When Gypsy was doling out the pairs — this time Shirts was paired with Supermanlegs who is quite a considerable ally. I was matched with a dude called Justin (pictured below) who I had never met before. Immediately I said to him that I had no interest in racing hard and we had no chance of winning (cause I suck) so he should just ride safe and have fun. And I meant that entirely at the time. Entirely. But when the race started my blood began sizzling with excitement and the prospect of adventure. And Justin was up to the task in the drama department. It was decided that he would ride first. And about that time I told him how I had won the first of these events. But no pressure!
THE RACE DETAILS
The four checkpoints were divied up amongst the first riders: So of the 9 that went out — 2.3 were going somewhere, 2.3 others the opposite direction and so on. I know that sounds a bit ridiculous — but it worked. Crucially, each checkpoint wasn’t as simple (distance or navigationally) as the other. So it didn’t matter who came back first to tag in their partner — that first rider might have scored an easy first checkpoint. So I wasn’t that worried when rider after rider came in and I just had to wait. But then when Pat (the only other rider left with me) got his tag and I was left there on my own I knew this was gonna be a slow night. I was philosophical. No big deal. You get a prize for dead last!
About 1 minute later Justin appeared and I got my manifest and I read the map upside down and luckily I was stuck at some lights and decided to check the map again. Then I smashed over the Victoria Bridge and gave Pat a hi-five as we passed on the bike path. Meanwhile he was heading back to the “Joynt” and I was still heading to the checkpoint. A few seconds later I was getting Bennett to sign my manifest and I was fanging it back. Somehow I managed to pick the best route and arrived home just as Pat did too.
Fast forward a bit and suddenly I am going off to my next checkpoint and again we were dead last. At this point I was just trying to get the race over so I could get on with my other commitments. So I hit it up to some random street in West End where Kat was checkpointing. I took an entirely stupidly long route but managed to take a very awesome route home and scored impossibly good lights and only had one ute and one set of pedestrians try to kill me.
Then Justin and I had our own checkpoint to do collectively and I “read” the map and “saw” the street (Cribb) but I didn’t quite understand exactly where the checkpoint was — I just guessed. And cause Cribb Street was my side of town I knew the best route (which happened to be the most boring) and we set off. At that point in my head I assumed we would be last but I thought maybe we could craw back some dignity and not have everyone back at the Joynt getting super fuzzy with booze and back-slapping wondering if we were dead and sending off a search party.
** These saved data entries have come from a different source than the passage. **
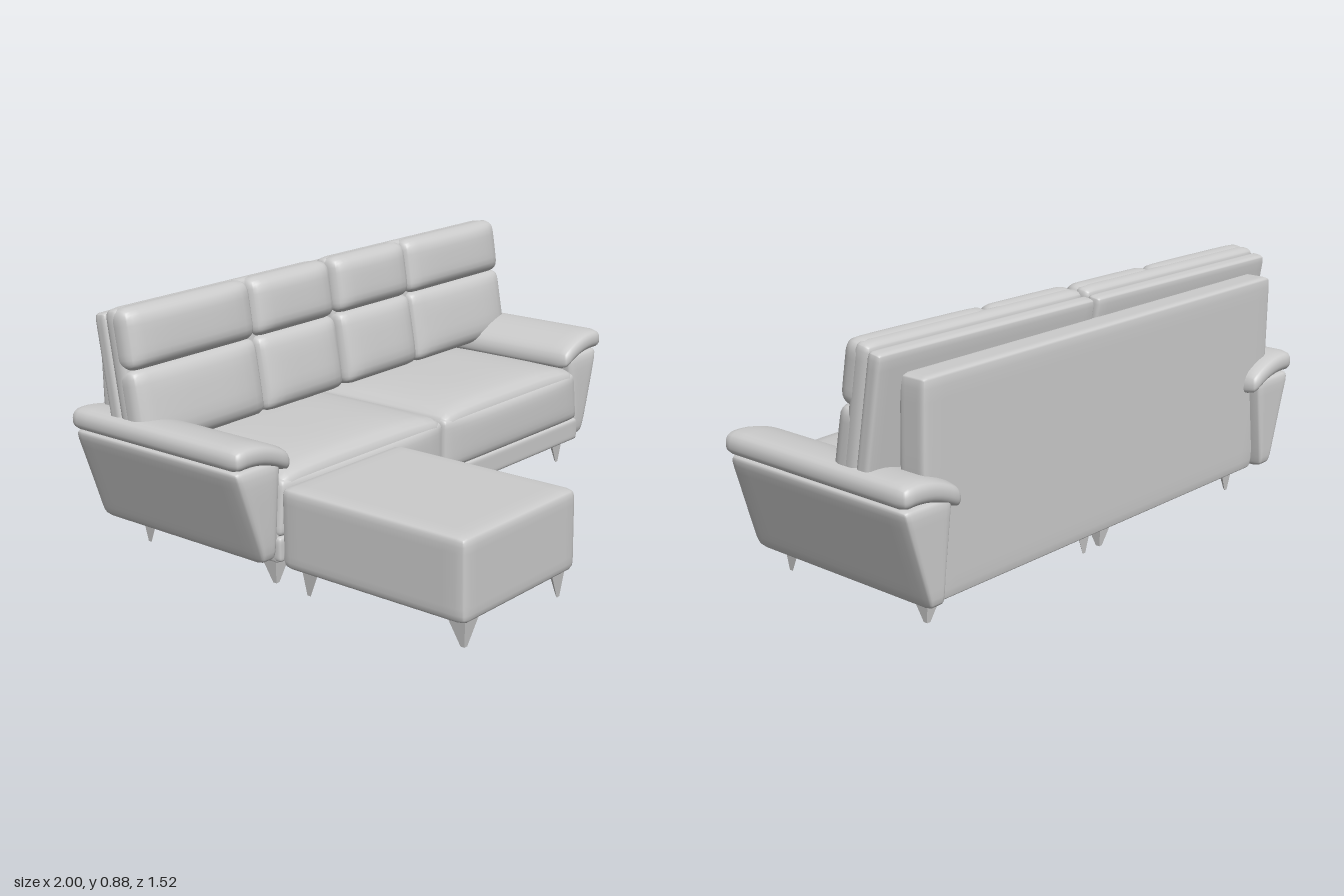
import * as THREE from 'three';
import { mergeVertices } from 'three/addons/utils/BufferGeometryUtils.js';

const material = new THREE.MeshStandardMaterial({ color: 0xcccccc });
const lerp = THREE.MathUtils.lerp;

// Rounded upholstered block between two limits per axis.
// deform(p, u) may move each point p; u is its place in the block, -1..1 per axis.
function pillow(name, xs, ys, zs, radius, deform) {
  const lo = new THREE.Vector3(Math.min(...xs), ys[0], zs[0]);
  const hi = new THREE.Vector3(Math.max(...xs), ys[1], zs[1]);
  const half = hi.clone().sub(lo).multiplyScalar(0.5);
  const centre = hi.clone().add(lo).multiplyScalar(0.5);
  const inner = half.clone().subScalar(Math.min(radius, half.x, half.y, half.z));
  const r = half.x - inner.x;
  let geo = new THREE.BoxGeometry(2, 2, 2, 14, 14, 14);
  geo.deleteAttribute('uv');
  geo.deleteAttribute('normal');
  const pos = geo.attributes.position;
  const p = new THREE.Vector3(), u = new THREE.Vector3(), c = new THREE.Vector3();
  for (let i = 0; i < pos.count; i++) {
    p.fromBufferAttribute(pos, i);
    // gather the grid lines near the edges
    p.set(...p.toArray().map(t => Math.sin(t * Math.PI / 2)));
    p.multiply(half);
    c.copy(p).clamp(inner.clone().negate(), inner);
    p.sub(c).setLength(r).add(c);
    u.copy(p).divide(half);
    p.add(centre);
    if (deform) deform(p, u);
    pos.setXYZ(i, p.x, p.y, p.z);
  }
  geo = mergeVertices(geo, 1e-5);
  geo.computeVertexNormals();
  const mesh = new THREE.Mesh(geo, material);
  mesh.name = name;
  return mesh;
}

const dome = (a, b) => (1 - a ** 4) * (1 - b ** 4);
const puffFront = amount => (p, u) => { if (u.z > 0) p.z += amount * u.z * dome(u.x, u.y); };

// Tapered three-sided corner leg; sx and sz point from its outer corner inward
function leg(x, z, sx, sz) {
  const ring = (size, y, o) => [[o, o], [o + size, o], [o, o + size]]
    .map(([a, b]) => [x + sx * a, y, z + sz * b]);
  const top = ring(0.075, 0.1, 0), foot = ring(0.014, 0, 0.012);
  const tris = [[foot[0], foot[1], foot[2]], [top[0], top[2], top[1]]];
  for (let i = 0; i < 3; i++) {
    const j = (i + 1) % 3;
    tris.push([foot[i], top[i], top[j]], [foot[i], top[j], foot[j]]);
  }
  // reverse the corners where the leg is mirrored
  const points = tris.flatMap(t => (sx * sz > 0 ? t : [...t].reverse())).flat();
  const geo = new THREE.BufferGeometry();
  geo.setAttribute('position', new THREE.Float32BufferAttribute(points, 3));
  geo.computeVertexNormals();
  const mesh = new THREE.Mesh(geo, material);
  mesh.name = 'leg';
  return mesh;
}

function fourLegs(x0, x1, z0, z1) {
  const legs = new THREE.Group();
  legs.name = 'legs';
  for (const [x, sx] of [[x0, 1], [x1, -1]])
    for (const [z, sz] of [[z0, 1], [z1, -1]]) legs.add(leg(x, z, sx, sz));
  return legs;
}

// One seat with its footrest front; s is the side, +1 or -1
function seat(s) {
  const g = new THREE.Group();
  g.name = s > 0 ? 'leftSeat' : 'rightSeat';
  const flare = (p, u) => { if (s * u.x > 0) p.x += s * 0.02 * THREE.MathUtils.clamp((0.36 - p.y) / 0.2, 0, 1); };
  const xs = [s * 0.004, s * 0.81];
  g.add(pillow('seatBase', xs, [0.09, 0.32], [-0.66, 0.005], 0.012, flare));
  g.add(pillow('seatCushion', xs, [0.24, 0.375], [-0.62, 0.022], 0.04, (p, u) => {
    if (u.y > 0) p.y += 0.035 * u.y * dome(u.x, u.z * 0.9);
  }));
  const front = puffFront(0.016);
  g.add(pillow('footrestPanel', xs, [0.175, 0.365], [-0.1, 0.02], 0.025, (p, u) => { flare(p, u); front(p, u); }));
  g.add(pillow('lowerFrontStrip', xs, [0.095, 0.18], [-0.1, 0.02], 0.014, flare));
  g.add(s > 0 ? fourLegs(0.025, 0.8, -0.655, -0.03) : fourLegs(-0.8, -0.025, -0.655, -0.03));
  return g;
}

// Leaning backrest of two columns, each with a lumbar and a head cushion
function backrest(s) {
  const g = new THREE.Group();
  g.name = s > 0 ? 'leftBackrest' : 'rightBackrest';
  const outer = s * 0.972, seam = s * 0.41, mid = s * 0.008;
  g.add(pillow('backShell', [mid, outer], [0, 0.455], [0, 0.055], 0.018));
  g.add(pillow('backPadding', [mid, outer], [0, 0.468], [0.045, 0.115], 0.03));
  for (const xs of [[mid, seam], [seam, outer]]) {
    g.add(pillow('lumbarCushion', xs, [0, 0.268], [0.06, 0.148], 0.035, (p, u) => {
      if (u.z > 0) p.z += 0.026 * u.z * dome(u.x, u.y) * (1 - 0.35 * u.y);
    }));
    g.add(pillow('headCushion', xs, [0.262, 0.468], [0.06, 0.152], 0.04, puffFront(0.022)));
  }
  g.position.set(0, s > 0 ? 0.391 : 0.387, -0.575);
  g.rotation.set(-0.14, 0, 0.009);
  if (s < 0) g.position.y += 0.003;
  return g;
}

// Arm narrowing toward the floor, under a curved pad
function arm(s) {
  const g = new THREE.Group();
  g.name = s > 0 ? 'leftArm' : 'rightArm';
  g.add(pillow('armBody', [s * 0.785, s * 0.995], [0.1, 0.43], [-0.755, 0], 0.03, (p, u) => {
    const down = (1 - u.y) / 2;
    p.x += s * down * lerp(0.045, -0.115, (s * u.x + 1) / 2);
    if (u.z > 0) p.z += 0.008 * dome(u.x, u.y);
  }));
  g.add(pillow('armPad', [s * 0.752, s], [-0.037, 0.037], [-0.762, 0.015], 0.034, p => {
    p.y += 0.467 - 1.7 * (Math.abs(p.x) - 0.94) ** 2;
  }));
  return g;
}

export function createModel() {
  const model = new THREE.Group();
  model.name = 'sofaWithFootstool';
  for (const s of [1, -1]) model.add(seat(s), backrest(s), arm(s));

  // Rear panel, tucked in between the arms below
  model.add(pillow('rearPanel', [-0.895, 0.872], [0.09, 0.78], [-0.715, -0.61], 0.02, p => {
    p.x *= lerp(0.93, 1, THREE.MathUtils.clamp((p.y - 0.1) / 0.35, 0, 1));
  }));

  // Footstool
  const stool = new THREE.Group();
  stool.name = 'footstool';
  stool.add(pillow('footstoolBody', [-0.85, -0.28], [0.09, 0.36], [0.042, 0.762], 0.028));
  stool.add(fourLegs(-0.81, -0.3, 0.09, 0.735));
  model.add(stool);
  return model;
}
So over the Go-Between bridge we went on the bike-path side and I was about 20m ahead and then I overtake two guys and for some reason I thought they were in the race too. But then I hear this maddening scream and I come to a stop and look back and see Justin being cleaned up by one of them randomly turning off the bike path. He has a low-speed fall and I swing back to check and by the time I am there he is back on his bike saying he is OK. (Later he would say the crash put his shoulder out. eek!)
So we continue on and through the underpass and suddenly there is Dayne and he gives us both a zip-tie. And at that point he says we are SECOND.
At that point the blood rushes to my head. “If we get second place that will be quite a tale. Quite.” So we ride on, backtracking our route and soon Gypsy is there and telling us we got second place. Amazing. Justin and I HI-FIVE and then I have to leave! As painful as it was ignoring that glory I had to get home and on to my nesxt adventure. But it was crazily cool to get that buzz that we had come second — and despite all that adversity. Wow. I felt quite amazing it should be said.
So a $45 cab ride later I was at Southside Tearoom. I did stop at the Joynt to get my bike lock and my dufflebag surprise present from BO GEAR! Awesome.